It is no surprise that New York City holds one of the world’s densest agglomerations of people and infrastructure; but according to a new report, it is also hides a huge archipelago of potential farmland. The report, by the Earth Institute’s Urban Design Lab, identifies some 5,000 scattered acres of private and public vacant land suitable for farming–plus a roughly equal amount potentially contained in city housing projects, tiny street-corner parks, parking lots and rooftops. All together, that is about a dozen times the size of Central Park. Excluded: the parks themselves, 52,236 acres of private yards, and the city’s vast cemeteries. (Look at the maps here to see the distribution of potential farmland.)
New York already has more than 500 community gardens, and 15 to 30 sites big or dedicated enough that they might be identified as farms. But the actual acreage is minuscule: around 100 acres total. The report notes that in recent years, urban farming has taken off on a larger scale in other cities where competition for space is less intense, or where land is actually being abandoned, such as in Detroit or Cincinnati. But the authors see huge potential even in crowded New York. “Interest and awareness are growing exponentially,” says lead author Kubi
Ackerman. “We have an unusual market situation, where demand for local food is far outrunning the supply”–currently by as much as eightfold, he said.
About 1,100 of the 5,000 acres of suitable vacant land is public–”the low-hanging fruit,” says Ackerman. Some 1,200 acres of New York City Housing Authority property is not included in the 5,000-acre total because an unknown percentage of it is already used for playgrounds and other facilities that probably should not be converted. Rooftops–some 40,000 acres citywide–are not all suitable because many are sloped or are not strong enough to hold heavy loads of soil; but the report identifies some 3,200 rooftop acres that look promising. In addition to acreage, the city also has large amounts of underused refrigeration, processing and distribution infrastructure, some of it contained in schools, churches and other institutions that would make local farming feasible, the report says.
No one contends that local agriculture could provide for a large percentage of the city’s 7 million inhabitants–but it would provide some, and would help introduce a substantial amount of fresh produce to neighborhoods where it is scarce, and improve health there, says the report. It could also provide many other benefits. In line with other green initiatives started in recent years, it could help restrain rainwater from running into overloaded sewers; reduce energy use by insulating infrastructure from extremes of heat and cold; reduce the city’s garbage problem by providing an outlet for compost; and generate jobs. Many of the poorest neighborhoods, where jobs are scarce, and where diet-related ailments like obesity and diabetes are common are, in fact, home to the largest stretches of suitable land.
What’s holding the city back? Bureaucracy and uncertainty over who has jurisdiction over properties makes conversion of many difficult, says the report; and city agencies already ravaged by budget cuts do not have the capacity to encourage or regulate farming.
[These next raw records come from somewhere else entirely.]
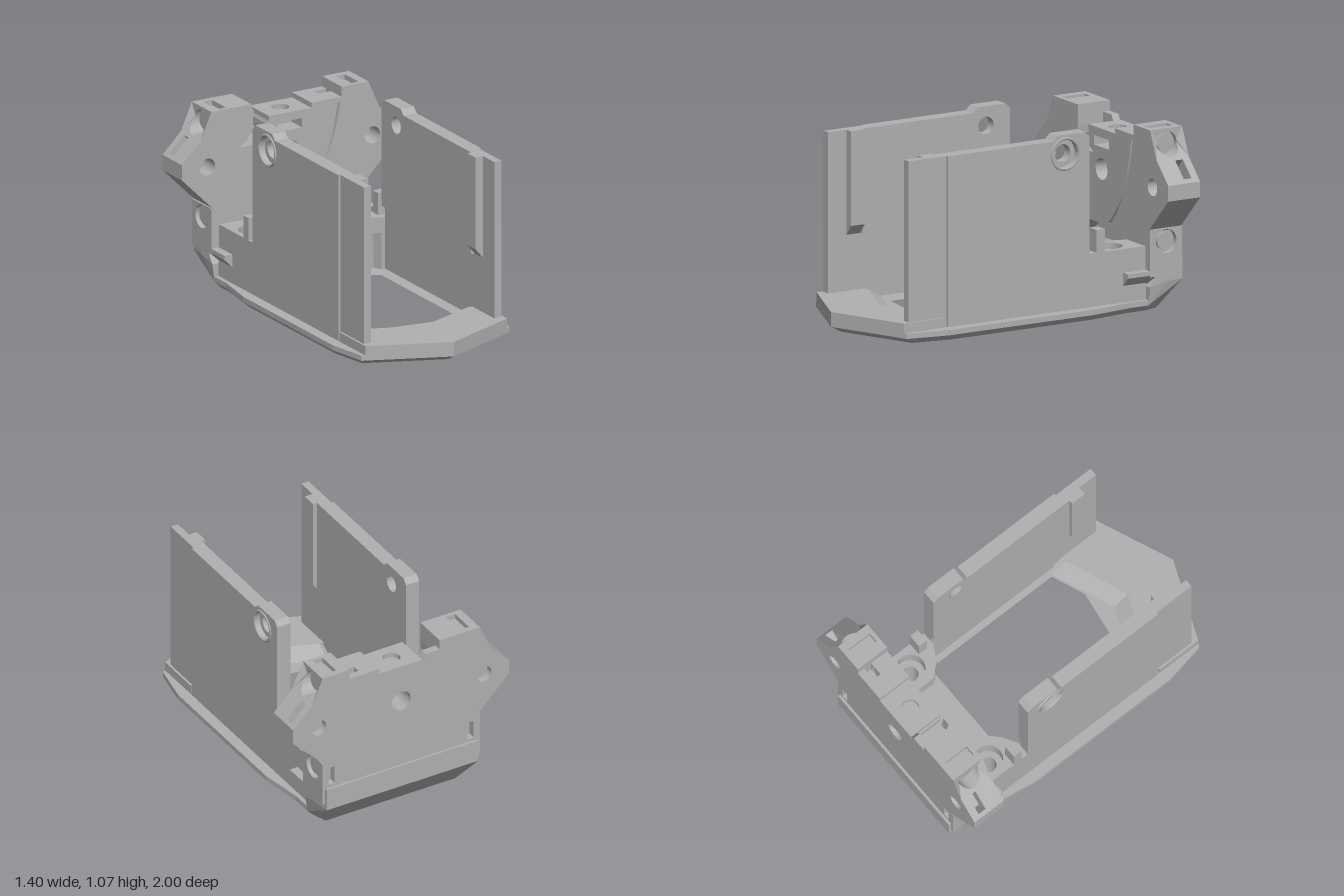
import * as THREE from 'three';
import { ConvexGeometry } from 'three/addons/geometries/ConvexGeometry.js';

const grey = new THREE.MeshStandardMaterial({ color: 0xb0b0b0 });
grey.name = 'plain grey';

const toPath = (pts, C = THREE.Path) => new C(pts.map(([a, b]) => new THREE.Vector2(a, b)));
const circle = (a, b, r, n = 28) => Array.from({ length: n }, (_, i) => {
  const t = (i / n) * Math.PI * 2;
  return [a + r * Math.cos(t), b + r * Math.sin(t)];
});
const rect = (a0, a1, b0, b1) => [[a0, b0], [a1, b0], [a1, b1], [a0, b1]];

function extrudeZ(pts, holes, z0, z1) {
  const shape = toPath(pts, THREE.Shape);
  shape.holes = holes.map(h => toPath(h));
  return new THREE.ExtrudeGeometry(shape, { depth: z1 - z0, bevelEnabled: false }).translate(0, 0, z0);
}
// outline given as [x, z]
const extrudeY = (pts, holes, y0, y1) =>
  extrudeZ(pts, holes, 0, y1 - y0).rotateX(Math.PI / 2).translate(0, y1, 0);
// outline given as [z, y]
const extrudeX = (pts, holes, x0, x1) =>
  extrudeZ(pts, holes, 0, x1 - x0).rotateY(-Math.PI / 2).translate(x1, 0, 0);

function moveVertices(geo, rule) {
  const p = geo.attributes.position, v = new THREE.Vector3();
  for (let i = 0; i < p.count; i++) {
    rule(v.fromBufferAttribute(p, i));
    p.setXYZ(i, v.x, v.y, v.z);
  }
  geo.computeVertexNormals();
  return geo;
}

// Mirrors a geometry in x and keeps its faces pointing outward
function mirrorX(source) {
  const geo = source.index ? source.toNonIndexed() : source.clone();
  geo.scale(-1, 1, 1);
  const p = geo.attributes.position, a = new THREE.Vector3(), b = new THREE.Vector3();
  for (let i = 0; i < p.count; i += 3) {
    a.fromBufferAttribute(p, i + 1);
    b.fromBufferAttribute(p, i + 2);
    p.setXYZ(i + 1, b.x, b.y, b.z);
    p.setXYZ(i + 2, a.x, a.y, a.z);
  }
  geo.computeVertexNormals();
  return geo;
}

export function createModel() {
  const model = new THREE.Group();
  model.name = 'openHousing';
  const add = (name, geo) => {
    const mesh = new THREE.Mesh(geo, grey);
    mesh.name = name;
    model.add(mesh);
  };
  const addPair = (name, geo) => {
    add(name + 'Left', geo);
    add(name + 'Right', mirrorX(geo));
  };
  const mirrorOutline = half => [...half, ...half.filter(p => p[0] > 0).reverse().map(([x, z]) => [-x, z])];

  // Base plate with a large opening, vents and screw holes
  const outline = mirrorOutline([[0, 1], [0.48, 0.8], [0.525, 0.56], [0.525, -0.4], [0.485, -0.66], [0.485, -0.78]]);
  const opening = mirrorOutline([[0, 0.58], [0.37, 0.43], [0.37, -0.4], [0.29, -0.46]]);
  const vents = [-0.1, 0, 0.1].map(x => [[x - 0.065, -0.73], [x - 0.02, -0.73], [x + 0.065, -0.59], [x + 0.02, -0.59]]);
  const screws = [-0.345, 0.345].map(x => circle(x, -0.6, 0.045));
  const through = [...vents, ...screws];
  add('baseChamfer', moveVertices(extrudeY(outline, [opening, ...through], 0, 0.035), v => {
    const outer = Math.abs(v.x) > 0.4 || v.z > 0.7;
    if (outer && v.y < 0.01) {
      v.x *= 0.93;
      if (v.z > 0) v.z *= 0.935;
    }
  }));
  add('basePlate', extrudeY(outline, [opening, ...through], 0.035, 0.065));

  // Raised front lip with a sloping inner edge
  const lip = [[0, 1], [0.46, 0.808], [0.46, 0.53], [0.37, 0.53], [0, 0.675],
    [-0.37, 0.53], [-0.46, 0.53], [-0.46, 0.808]];
  add('frontLip', moveVertices(extrudeY(lip, [], 0.065, 0.12), v => {
    const inner = Math.abs(v.x) < 0.4 && v.z < 0.7;
    if (inner && v.y < 0.1) v.z -= 0.095;
  }));

  // Rear deck, screw blocks and locating pins
  add('rearDeck', extrudeY(rect(-0.46, 0.46, -0.78, -0.46), through, 0.065, 0.14));
  const block = inner => [[0.46, -0.41], [0.375, -0.41], [inner + 0.07, -0.46],
    [inner, -0.53], [inner, -0.63], [inner + 0.05, -0.78], [0.46, -0.78]];
  addPair('screwBlockLower', extrudeY(block(0.285), [circle(0.345, -0.6, 0.045)], 0.065, 0.28));
  addPair('screwBlockTop', extrudeY(block(0.22), [circle(0.345, -0.6, 0.083)], 0.28, 0.37));
  addPair('locatingPin', new THREE.BoxGeometry(0.08, 0.14, 0.055).translate(0.42, 0.43, -0.483));

  // Sloping tail under the back panel
  const tail = [];
  for (const [x, y, z] of [[0.45, 0, -0.78], [0.485, 0.035, -0.78], [0.5, 0.14, -0.78], [0.42, 0, -0.87],
    [0.5, 0.165, -0.9], [0.49, 0.165, -1], [0.49, 0.3, -1], [0.5, 0.3, -0.9]]) {
    tail.push(new THREE.Vector3(x, y, z), new THREE.Vector3(-x, y, z));
  }
  add('tail', new ConvexGeometry(tail));
  addPair('sideLedge', extrudeZ([[0.45, 0.15], [0.465, 0.165], [0.51, 0.21], [0.51, 0.235], [0.45, 0.235]], [], -0.9, -0.63));

  // Side walls: thin skin layers with a counterbored hole near the top rear
  const wall = (z1, y0) => [[-0.41, y0], [z1, y0], [z1, 1.04], [-0.17, 1.04], [-0.2, 1.07], [-0.38, 1.07], [-0.41, 1.04]];
  addPair('wallOuter', extrudeX(wall(0.52, 0.06), [circle(-0.25, 0.96, 0.08)], 0.43, 0.46));
  addPair('wallMiddle', extrudeX(wall(0.65, 0.06), [circle(-0.25, 0.96, 0.05)], 0.4, 0.43));
  addPair('wallInner', extrudeX(wall(0.56, 0.44), [circle(-0.25, 0.96, 0.05)], 0.375, 0.4));
  addPair('wallFront', extrudeX(rect(0.52, 0.77, 0.06, 1.04), [], 0.4, 0.447));
  addPair('wallRib', extrudeZ([[0.4, 0.44], [0.35, 0.5], [0.35, 1.04], [0.4, 1.04]], [], 0.56, 0.65));
  addPair('wallHoleRim', new THREE.TorusGeometry(0.088, 0.008, 6, 32).rotateY(Math.PI / 2).translate(0.46, 0.96, -0.25));

  // Back panel, built in three layers so that pockets stay hollow
  const lowerFront = [[-0.3, 0.2], [-0.3, 0.29], [-0.15, 0.41], [0.03, 0.41], [0.15, 0.36], [0.21, 0.25], [0.27, 0.2]];
  const scoop = [[-0.13, 0.92], [-0.14, 0.9], [-0.14, 0.86], [-0.12, 0.82], [-0.08, 0.8], [-0.33, 0.8],
    [-0.28, 0.83], [-0.255, 0.87], [-0.25, 0.92]];
  const plainTop = [[-0.13, 0.92], [-0.16, 0.98], [-0.25, 0.98]];
  const wing = [[0.48, 0.2], [0.48, 0.45], [0.49, 0.46], [0.7, 0.67], [0.7, 0.76]];
  const shoulder = [[0.58, 0.88], [0.48, 0.88], [0.48, 1.01]];
  const slit = [[0.68, 0.78], [0.62, 0.72], [0.53, 0.81], [0.59, 0.87]];
  const flip = pts => pts.map(([x, y]) => [-x, y]).reverse();
  const panel = (bottom, top, edge, funnel) => [
    ...bottom, ...wing, ...edge, ...shoulder, [0.335, 1.01], ...funnel, [0.14, 0.98], [0.14, 0.92],
    ...top, [-0.25, 1.01], ...flip(shoulder), ...flip(edge), ...flip(wing)];

  const holes = [circle(0, 0.72, 0.062), circle(0.535, 0.72, 0.05), circle(-0.535, 0.72, 0.05)];
  const midHoles = [holes[0]];
  // Curved guide groove in the front face
  const arc = new THREE.QuadraticBezierCurve(new THREE.Vector2(0.318, 0.95),
    new THREE.Vector2(0.27, 0.6), new THREE.Vector2(0.08, 0.425)).getPoints(16);
  const groove = [...arc.map(p => [p.x - 0.008, p.y]), ...arc.reverse().map(p => [p.x + 0.008, p.y])];
  const frontSlot = rect(-0.08, 0.08, 0.845, 0.9);
  add('panelFront', extrudeZ(panel(lowerFront, scoop, [], [[0.335, 0.98]]), [...holes, groove, frontSlot], -0.89, -0.775));
  add('panelMiddle', extrudeZ(panel([], scoop, slit, [[0.335, 0.88], [0.25, 0.88], [0.25, 0.98]]), midHoles, -0.94, -0.89));
  const backSlots = [-0.45, 0.45].map(x => rect(x - 0.02, x + 0.02, 0.32, 0.43));
  add('panelBack', extrudeZ(panel([], plainTop, [], [[0.335, 0.98]]), [...holes, ...backSlots], -0.985, -0.94));

  // Caps with recesses on the panel's sides and tops
  addPair('upperSideCap', moveVertices(
    extrudeX(rect(-0.985, -0.775, 0.88, 1.04), [circle(-0.88, 0.955, 0.068)], 0.48, 0.51),
    v => { if (v.x > 0.5) v.x = Math.max(0.51, 1.46 - v.y); }));
  addPair('lowerSideCap', extrudeX(rect(-0.985, -0.775, 0.2, 0.47), [circle(-0.88, 0.395, 0.068)], 0.48, 0.51));
  for (const y of [0.955, 0.395]) {
    addPair('sideScrew', new THREE.CylinderGeometry(0.05, 0.05, 0.02, 28).rotateZ(Math.PI / 2).translate(0.485, y, -0.88));
  }
  add('topCapRight', extrudeY(rect(-0.48, -0.25, -0.985, -0.775), [rect(-0.46, -0.4, -0.95, -0.8)], 1.01, 1.04));
  add('topCapLeft', extrudeY(rect(0.335, 0.48, -0.985, -0.775), [rect(0.4, 0.46, -0.95, -0.8)], 1.01, 1.04));
  add('centreTopCap', extrudeY(rect(-0.135, 0.14, -0.985, -0.775), [circle(0, -0.88, 0.05)], 0.92, 0.95));

  return model;
}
The few relatively larger-scale operations now just scraping by, and many rely on volunteer labor. But Ackerman is optimistic; he says that if hurdles could be overcome with streamlined permitting processes and encouragements such as tax incentives, farming would quickly expand. “People are starting with a blank slate, as to what grows well, and what makes money,” he said. “Once the entry barriers drop, given the amount of interest, this is going to be happening here.”